• [Recorded information]:
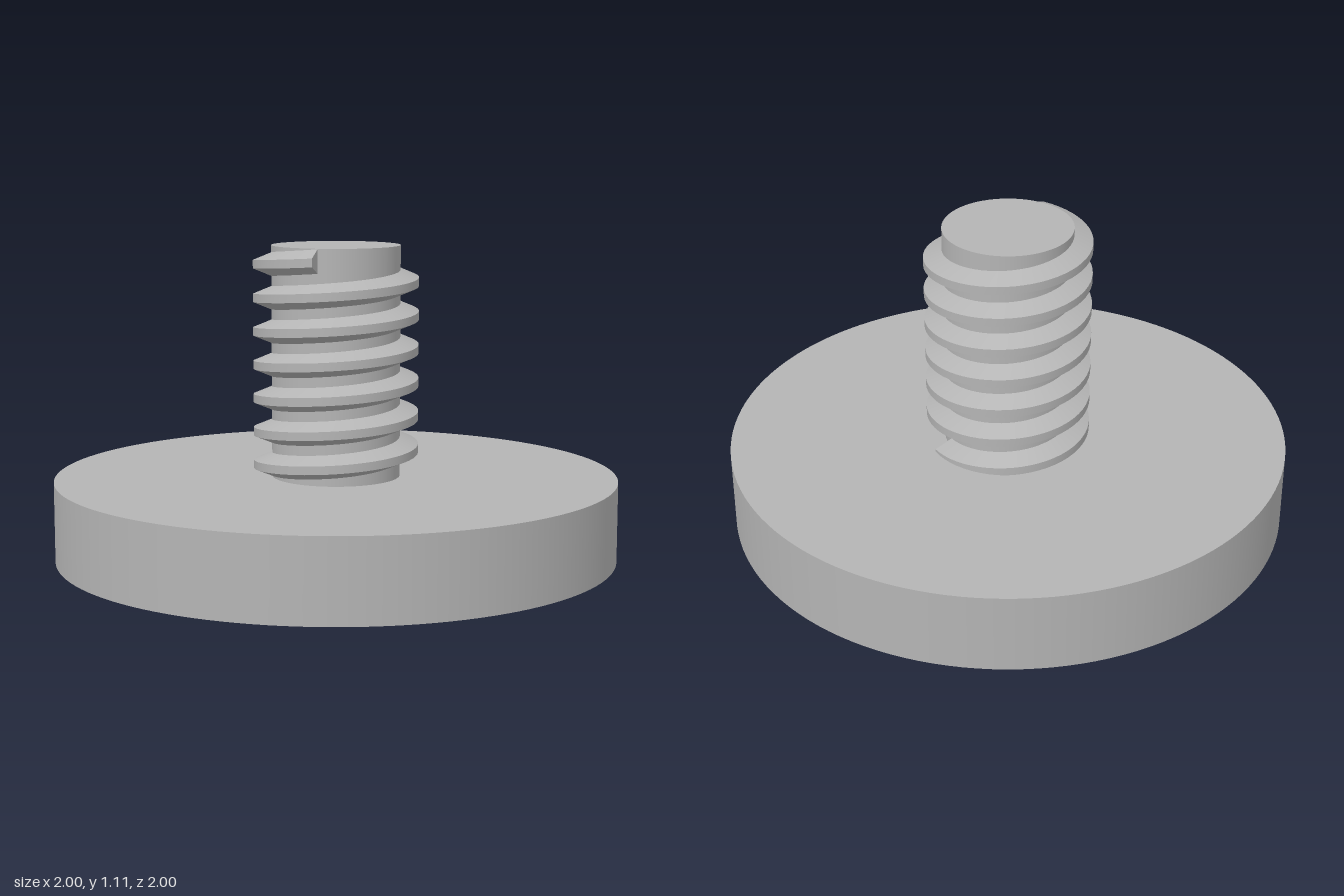
import * as THREE from 'three';
import { toCreasedNormals } from 'three/addons/utils/BufferGeometryUtils.js';

const BASE_H = 0.285, TOP = 1.107, SHAFT_R = 0.228, THREAD_R = 0.293;
const PITCH = 0.1187, START_Y = 0.28, TURNS = 6.6, STEPS_PER_TURN = 60;

// Trapezoidal section (radius, height) swept up a right-handed helix, capped at both ends
function threadGeometry() {
  const section = [[0.22, -0.045], [THREAD_R, -0.015], [THREAD_R, 0.015], [0.22, 0.045]];
  const steps = Math.round(TURNS * STEPS_PER_TURN);
  const positions = [], index = [];
  for (let i = 0; i <= steps; i++) {
    const turn = (i / steps) * TURNS, a = turn * Math.PI * 2;
    for (const [r, h] of section) {
      positions.push(r * Math.cos(a), START_Y + turn * PITCH + h, -r * Math.sin(a));
    }
    if (i === steps) break;
    for (let j = 0; j < 4; j++) {
      const k = (j + 1) % 4, p = i * 4, n = p + 4;
      index.push(p + j, n + j, n + k, p + j, n + k, p + k);
    }
  }
  const e = steps * 4;
  index.push(0, 1, 2, 0, 2, 3, e, e + 2, e + 1, e, e + 3, e + 2);
  const g = new THREE.BufferGeometry();
  g.setAttribute('position', new THREE.Float32BufferAttribute(positions, 3));
  g.setIndex(index);
  return toCreasedNormals(g, 0.5);
}

export function createModel() {
  const group = new THREE.Group();
  group.name = 'threadedFoot';
  const steel = new THREE.MeshStandardMaterial({ color: 0xb4b4b4 });
  steel.name = 'grey';

  const add = (name, geometry, y = 0) => {
    const mesh = new THREE.Mesh(geometry, steel);
    mesh.name = name;
    mesh.position.y = y;
    group.add(mesh);
  };

  // Round foot plate
  add('base', new THREE.CylinderGeometry(1, 1, BASE_H, 128), BASE_H / 2);
  // Plain core of the screw, rising from the plate
  add('shaft', new THREE.CylinderGeometry(SHAFT_R, SHAFT_R, TOP - BASE_H, 64, 1), (TOP + BASE_H) / 2);
  // Spiral ridge around the core
  add('thread', threadGeometry());

  return group;
}
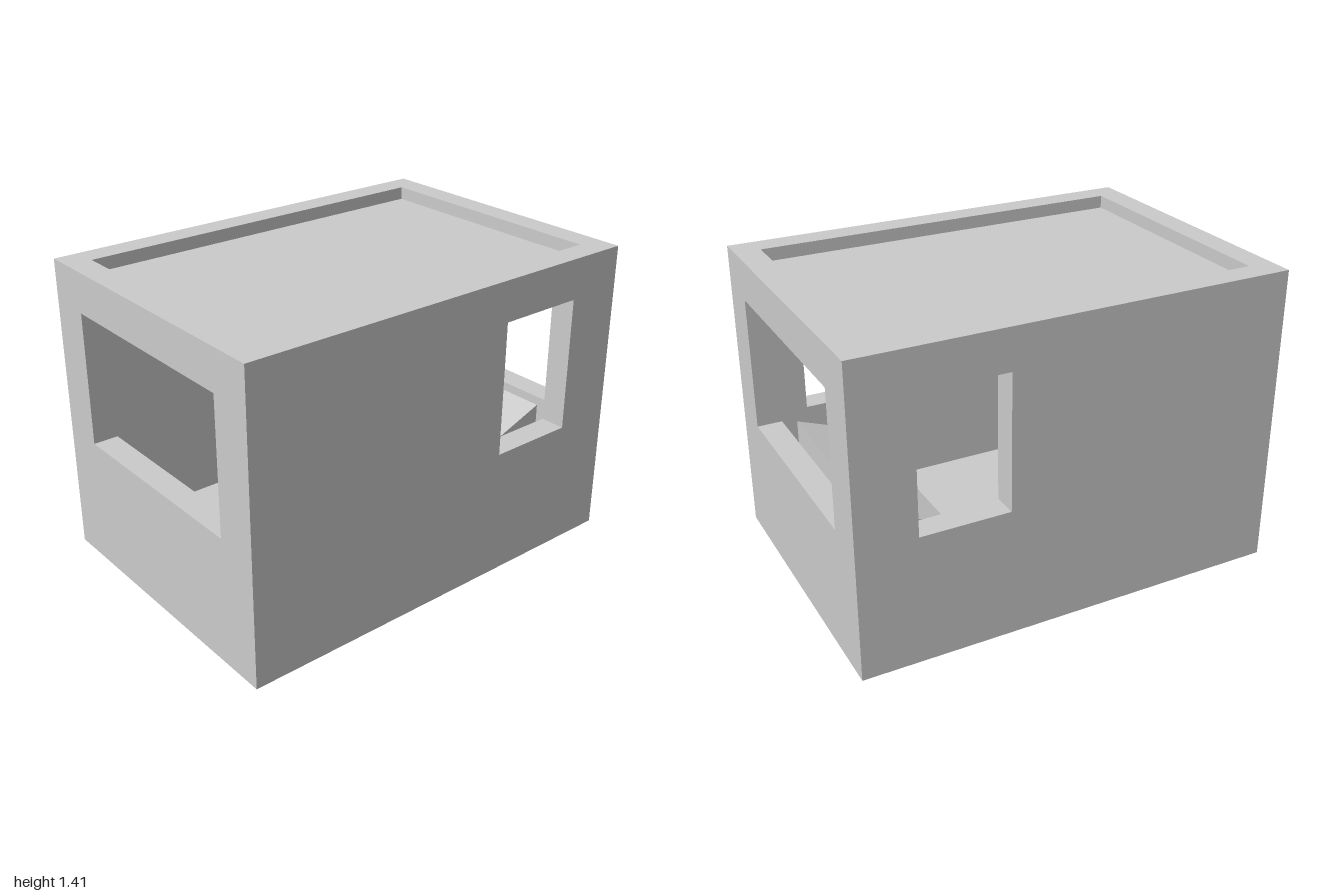
import * as THREE from 'three';

const W = 1.41, H = 1.41, D = 2, T = 0.117;
const SILL = 0.6, HEAD = 1.222;
const material = new THREE.MeshStandardMaterial({ color: 0xcccccc, flatShading: true });

function add(parent, name, geometry, x = 0, y = 0, z = 0) {
  const mesh = new THREE.Mesh(geometry, material);
  mesh.name = name;
  mesh.position.set(x, y, z);
  parent.add(mesh);
  return mesh;
}

function polygon(points, Type = THREE.Shape) {
  return new Type(points.map(([x, y]) => new THREE.Vector2(x, y)));
}

// Upright wall with one rectangular window from u0 to u1, centred in its thickness
function wallGeometry(width, u0, u1) {
  const h = width / 2;
  const shape = polygon([[-h, 0], [h, 0], [h, H], [-h, H]]);
  shape.holes.push(polygon([[u0, SILL], [u0, HEAD], [u1, HEAD], [u1, SILL]], THREE.Path));
  return new THREE.ExtrudeGeometry(shape, { depth: T, bevelEnabled: false }).translate(0, 0, -T / 2);
}

export function createModel() {
  const model = new THREE.Group();
  model.name = 'cabin';
  const innerW = W - 2 * T, innerD = D - 2 * T;

  // Front and back walls with wide windows
  for (const [name, s] of [['frontWall', 1], ['backWall', -1]]) {
    add(model, name, wallGeometry(W, -0.5, 0.5), 0, 0, s * (D - T) / 2);
  }

  // Side walls with narrow windows near the back
  for (const [name, s] of [['leftWall', 1], ['rightWall', -1]]) {
    const wall = add(model, name, wallGeometry(innerD, 0.32, 0.73), s * (W - T) / 2);
    wall.rotation.y = Math.PI / 2;
  }

  // Floor slab and thin roof sunk below the parapet
  add(model, 'floor', new THREE.BoxGeometry(innerW, 0.112, innerD), 0, 0.056, 0);
  add(model, 'roof', new THREE.BoxGeometry(innerW, 0.008, innerD), 0, 1.346, 0);

  // Control desk: side profile (z, y) swept across the cabin
  const desk = polygon([[-0.82, 0.112], [-0.5, 0.112], [-0.5, 0.48], [-0.82, 0.598]]);
  const deskWidth = 0.94;
  const deskGeometry = new THREE.ExtrudeGeometry(desk, { depth: deskWidth, bevelEnabled: false });
  deskGeometry.translate(0, 0, -deskWidth / 2).rotateY(-Math.PI / 2);
  add(model, 'controlDesk', deskGeometry);

  // Lever with a faceted knob, standing on a small plate on the sloping desk
  const lever = new THREE.Group();
  lever.name = 'lever';
  lever.position.set(0.304, 0, -0.645);
  model.add(lever);
  const plate = add(lever, 'leverPlate', new THREE.BoxGeometry(0.1, 0.01, 0.12), 0, 0.535, 0);
  plate.rotation.x = Math.atan2(0.118, 0.32);
  add(lever, 'leverStem', new THREE.CylinderGeometry(0.021, 0.021, 0.19, 8), 0, 0.605, 0);
  const knob = [[0, 0.695], [0.024, 0.695], [0.03, 0.702], [0.03, 0.725], [0.016, 0.738], [0, 0.74]];
  add(lever, 'leverKnob', new THREE.LatheGeometry(knob.map(([r, y]) => new THREE.Vector2(r, y)), 8));

  return model;
}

• [Your objective]:
A word-for-word copy of the data above is needed, one that omits the pictures.

• [Task result]:
import * as THREE from 'three';
import { toCreasedNormals } from 'three/addons/utils/BufferGeometryUtils.js';

const BASE_H = 0.285, TOP = 1.107, SHAFT_R = 0.228, THREAD_R = 0.293;
const PITCH = 0.1187, START_Y = 0.28, TURNS = 6.6, STEPS_PER_TURN = 60;

// Trapezoidal section (radius, height) swept up a right-handed helix, capped at both ends
function threadGeometry() {
  const section = [[0.22, -0.045], [THREAD_R, -0.015], [THREAD_R, 0.015], [0.22, 0.045]];
  const steps = Math.round(TURNS * STEPS_PER_TURN);
  const positions = [], index = [];
  for (let i = 0; i <= steps; i++) {
    const turn = (i / steps) * TURNS, a = turn * Math.PI * 2;
    for (const [r, h] of section) {
      positions.push(r * Math.cos(a), START_Y + turn * PITCH + h, -r * Math.sin(a));
    }
    if (i === steps) break;
    for (let j = 0; j < 4; j++) {
      const k = (j + 1) % 4, p = i * 4, n = p + 4;
      index.push(p + j, n + j, n + k, p + j, n + k, p + k);
    }
  }
  const e = steps * 4;
  index.push(0, 1, 2, 0, 2, 3, e, e + 2, e + 1, e, e + 3, e + 2);
  const g = new THREE.BufferGeometry();
  g.setAttribute('position', new THREE.Float32BufferAttribute(positions, 3));
  g.setIndex(index);
  return toCreasedNormals(g, 0.5);
}

export function createModel() {
  const group = new THREE.Group();
  group.name = 'threadedFoot';
  const steel = new THREE.MeshStandardMaterial({ color: 0xb4b4b4 });
  steel.name = 'grey';

  const add = (name, geometry, y = 0) => {
    const mesh = new THREE.Mesh(geometry, steel);
    mesh.name = name;
    mesh.position.y = y;
    group.add(mesh);
  };

  // Round foot plate
  add('base', new THREE.CylinderGeometry(1, 1, BASE_H, 128), BASE_H / 2);
  // Plain core of the screw, rising from the plate
  add('shaft', new THREE.CylinderGeometry(SHAFT_R, SHAFT_R, TOP - BASE_H, 64, 1), (TOP + BASE_H) / 2);
  // Spiral ridge around the core
  add('thread', threadGeometry());

  return group;
}
import * as THREE from 'three';

const W = 1.41, H = 1.41, D = 2, T = 0.117;
const SILL = 0.6, HEAD = 1.222;
const material = new THREE.MeshStandardMaterial({ color: 0xcccccc, flatShading: true });

function add(parent, name, geometry, x = 0, y = 0, z = 0) {
  const mesh = new THREE.Mesh(geometry, material);
  mesh.name = name;
  mesh.position.set(x, y, z);
  parent.add(mesh);
  return mesh;
}

function polygon(points, Type = THREE.Shape) {
  return new Type(points.map(([x, y]) => new THREE.Vector2(x, y)));
}

// Upright wall with one rectangular window from u0 to u1, centred in its thickness
function wallGeometry(width, u0, u1) {
  const h = width / 2;
  const shape = polygon([[-h, 0], [h, 0], [h, H], [-h, H]]);
  shape.holes.push(polygon([[u0, SILL], [u0, HEAD], [u1, HEAD], [u1, SILL]], THREE.Path));
  return new THREE.ExtrudeGeometry(shape, { depth: T, bevelEnabled: false }).translate(0, 0, -T / 2);
}

export function createModel() {
  const model = new THREE.Group();
  model.name = 'cabin';
  const innerW = W - 2 * T, innerD = D - 2 * T;

  // Front and back walls with wide windows
  for (const [name, s] of [['frontWall', 1], ['backWall', -1]]) {
    add(model, name, wallGeometry(W, -0.5, 0.5), 0, 0, s * (D - T) / 2);
  }

  // Side walls with narrow windows near the back
  for (const [name, s] of [['leftWall', 1], ['rightWall', -1]]) {
    const wall = add(model, name, wallGeometry(innerD, 0.32, 0.73), s * (W - T) / 2);
    wall.rotation.y = Math.PI / 2;
  }

  // Floor slab and thin roof sunk below the parapet
  add(model, 'floor', new THREE.BoxGeometry(innerW, 0.112, innerD), 0, 0.056, 0);
  add(model, 'roof', new THREE.BoxGeometry(innerW, 0.008, innerD), 0, 1.346, 0);

  // Control desk: side profile (z, y) swept across the cabin
  const desk = polygon([[-0.82, 0.112], [-0.5, 0.112], [-0.5, 0.48], [-0.82, 0.598]]);
  const deskWidth = 0.94;
  const deskGeometry = new THREE.ExtrudeGeometry(desk, { depth: deskWidth, bevelEnabled: false });
  deskGeometry.translate(0, 0, -deskWidth / 2).rotateY(-Math.PI / 2);
  add(model, 'controlDesk', deskGeometry);

  // Lever with a faceted knob, standing on a small plate on the sloping desk
  const lever = new THREE.Group();
  lever.name = 'lever';
  lever.position.set(0.304, 0, -0.645);
  model.add(lever);
  const plate = add(lever, 'leverPlate', new THREE.BoxGeometry(0.1, 0.01, 0.12), 0, 0.535, 0);
  plate.rotation.x = Math.atan2(0.118, 0.32);
  add(lever, 'leverStem', new THREE.CylinderGeometry(0.021, 0.021, 0.19, 8), 0, 0.605, 0);
  const knob = [[0, 0.695], [0.024, 0.695], [0.03, 0.702], [0.03, 0.725], [0.016, 0.738], [0, 0.74]];
  add(lever, 'leverKnob', new THREE.LatheGeometry(knob.map(([r, y]) => new THREE.Vector2(r, y)), 8));

  return model;
}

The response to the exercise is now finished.